Economic turmoil during the American Civil War caused the public to hoard coins leading them to vanish from circulation. To fill the gap, some entrepreneurs came up with bronze cent-sized private tokens. The use of such emergency pieces didn’t escape the notice of the US Mint. The Shield Two Cents was the Mint’s response to fix the coin shortage problem.
History of the Shield Two Cent Piece
A two-cent coin had already been proposed by Connecticut Senator Uriah Tracy in 1806. Since his bill provided that the piece be made from debased silver, he received opposition from Mint Director Robert Patterson as refining silver from melted-down pieces proved difficult.
Despite that, the Mint considered making a two-cent piece again in 1836. Engraver Christian Gobrecht together with Melter and Refiner Franklin Pierce conducted experiments using debased silver. The idea, again, never came to light because Pierce proved that it could easily be counterfeited.
In a letter addressed to Treasury Secretary Salmon P. Chase on December 8, 1963, Mint Director James Pollock recommended issuing two-cent coins made from French bronze. Two designs by Chief Engraver James B. Longacre were submitted, with the shield and arrows design chosen by both Pollock and Chase.
Since citizens were starved for coins during the war, the appearance of the Shield Two Cent coin was most welcome when it appeared in 1864. Nearly 20 million business strike examples were made in the coin’s first year, but that output declined annually after that. One reason for the decline in production can be attributed to the reappearance of coins in circulation after the war.
Production of the Shield Two Cent piece was ceased after 10 years.
Design of the Shield Two Cent Piece
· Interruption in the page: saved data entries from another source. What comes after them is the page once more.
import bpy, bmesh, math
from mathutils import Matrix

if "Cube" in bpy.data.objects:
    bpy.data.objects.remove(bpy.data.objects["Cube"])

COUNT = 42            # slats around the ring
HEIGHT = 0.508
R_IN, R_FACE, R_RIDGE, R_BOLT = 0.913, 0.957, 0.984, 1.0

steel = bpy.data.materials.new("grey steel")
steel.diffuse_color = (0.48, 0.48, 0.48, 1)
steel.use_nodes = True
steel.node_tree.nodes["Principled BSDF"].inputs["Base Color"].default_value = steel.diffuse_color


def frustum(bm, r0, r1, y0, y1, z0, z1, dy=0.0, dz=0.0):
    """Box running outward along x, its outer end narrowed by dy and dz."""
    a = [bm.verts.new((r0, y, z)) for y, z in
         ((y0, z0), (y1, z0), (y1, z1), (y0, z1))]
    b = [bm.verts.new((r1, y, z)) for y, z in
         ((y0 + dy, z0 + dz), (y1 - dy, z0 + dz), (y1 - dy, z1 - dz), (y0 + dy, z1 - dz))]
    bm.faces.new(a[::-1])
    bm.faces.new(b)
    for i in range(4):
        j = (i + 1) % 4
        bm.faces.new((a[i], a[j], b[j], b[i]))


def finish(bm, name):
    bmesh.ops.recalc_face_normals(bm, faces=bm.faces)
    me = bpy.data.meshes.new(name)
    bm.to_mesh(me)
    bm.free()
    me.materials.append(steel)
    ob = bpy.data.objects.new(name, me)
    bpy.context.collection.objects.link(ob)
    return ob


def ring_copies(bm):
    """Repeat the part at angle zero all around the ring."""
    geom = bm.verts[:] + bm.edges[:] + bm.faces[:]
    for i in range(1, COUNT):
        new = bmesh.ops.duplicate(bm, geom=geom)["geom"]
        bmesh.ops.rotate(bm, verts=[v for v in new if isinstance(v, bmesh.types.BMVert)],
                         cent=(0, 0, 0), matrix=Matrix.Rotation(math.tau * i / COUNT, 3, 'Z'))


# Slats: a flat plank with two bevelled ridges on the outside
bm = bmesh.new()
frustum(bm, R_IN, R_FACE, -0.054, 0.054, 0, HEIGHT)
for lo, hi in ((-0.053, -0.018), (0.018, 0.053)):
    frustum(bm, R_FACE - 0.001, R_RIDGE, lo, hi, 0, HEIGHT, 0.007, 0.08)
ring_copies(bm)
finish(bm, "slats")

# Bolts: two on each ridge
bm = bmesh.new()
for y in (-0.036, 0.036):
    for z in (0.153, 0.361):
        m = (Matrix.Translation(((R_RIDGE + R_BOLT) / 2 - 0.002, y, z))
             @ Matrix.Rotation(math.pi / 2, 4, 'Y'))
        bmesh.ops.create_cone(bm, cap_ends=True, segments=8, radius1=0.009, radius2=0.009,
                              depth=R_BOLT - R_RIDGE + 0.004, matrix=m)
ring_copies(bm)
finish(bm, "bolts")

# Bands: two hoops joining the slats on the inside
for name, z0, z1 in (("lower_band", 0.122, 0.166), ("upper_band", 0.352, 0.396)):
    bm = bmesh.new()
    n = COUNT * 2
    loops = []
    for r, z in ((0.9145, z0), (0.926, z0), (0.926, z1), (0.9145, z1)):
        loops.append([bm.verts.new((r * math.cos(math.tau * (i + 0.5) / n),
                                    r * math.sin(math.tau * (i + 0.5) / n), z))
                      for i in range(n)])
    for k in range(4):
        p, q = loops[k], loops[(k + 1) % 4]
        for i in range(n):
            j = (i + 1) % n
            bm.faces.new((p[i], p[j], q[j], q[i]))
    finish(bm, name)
US coins never contained references to a Supreme Being but all that was about to change with the religious fervor caused by the Civil War. A Baptist minister called Reverend Mark R. Watkinson from Ridleyville, Pennsylvania wrote to Chase in 1861 asking for some form of recognition of God in US coins.
Legislation passed on April 22, 1864 gave discretionary authority to Treasury officials regarding inscriptions. As such, the motto IN GOD WE TRUST was chosen to appear on the coin. The words appear on the obverse and in a ribbon located above the shield. The date appears below the shield.
The reverse of the coin features a simple wreath surrounding the value of the coin: 2 CENTS, with the words UNITED STATES OF AMERICA encircling them.
Collecting the Shield Two Cent Piece
It is possible to complete a collection of the Shield Two Cents by date and mint. After all, only the Philadelphia Mint was making them. Many, however, choose to collect by type. In 1864, a Small Motto Shield Two Cent piece and Large Motto Shield Two Cent coin were released.
The 1873 Shield Two Cents were the last in the series, and all coins produced were proofs. The 1873 Shield Two Cent proofs come in two varieties: one with a closed three and the other with an open 3.
Although the coin was not successful, it did leave a legacy: it was the first piece to feature the motto IN GOD WE TRUST – a motto that is now in all US coins.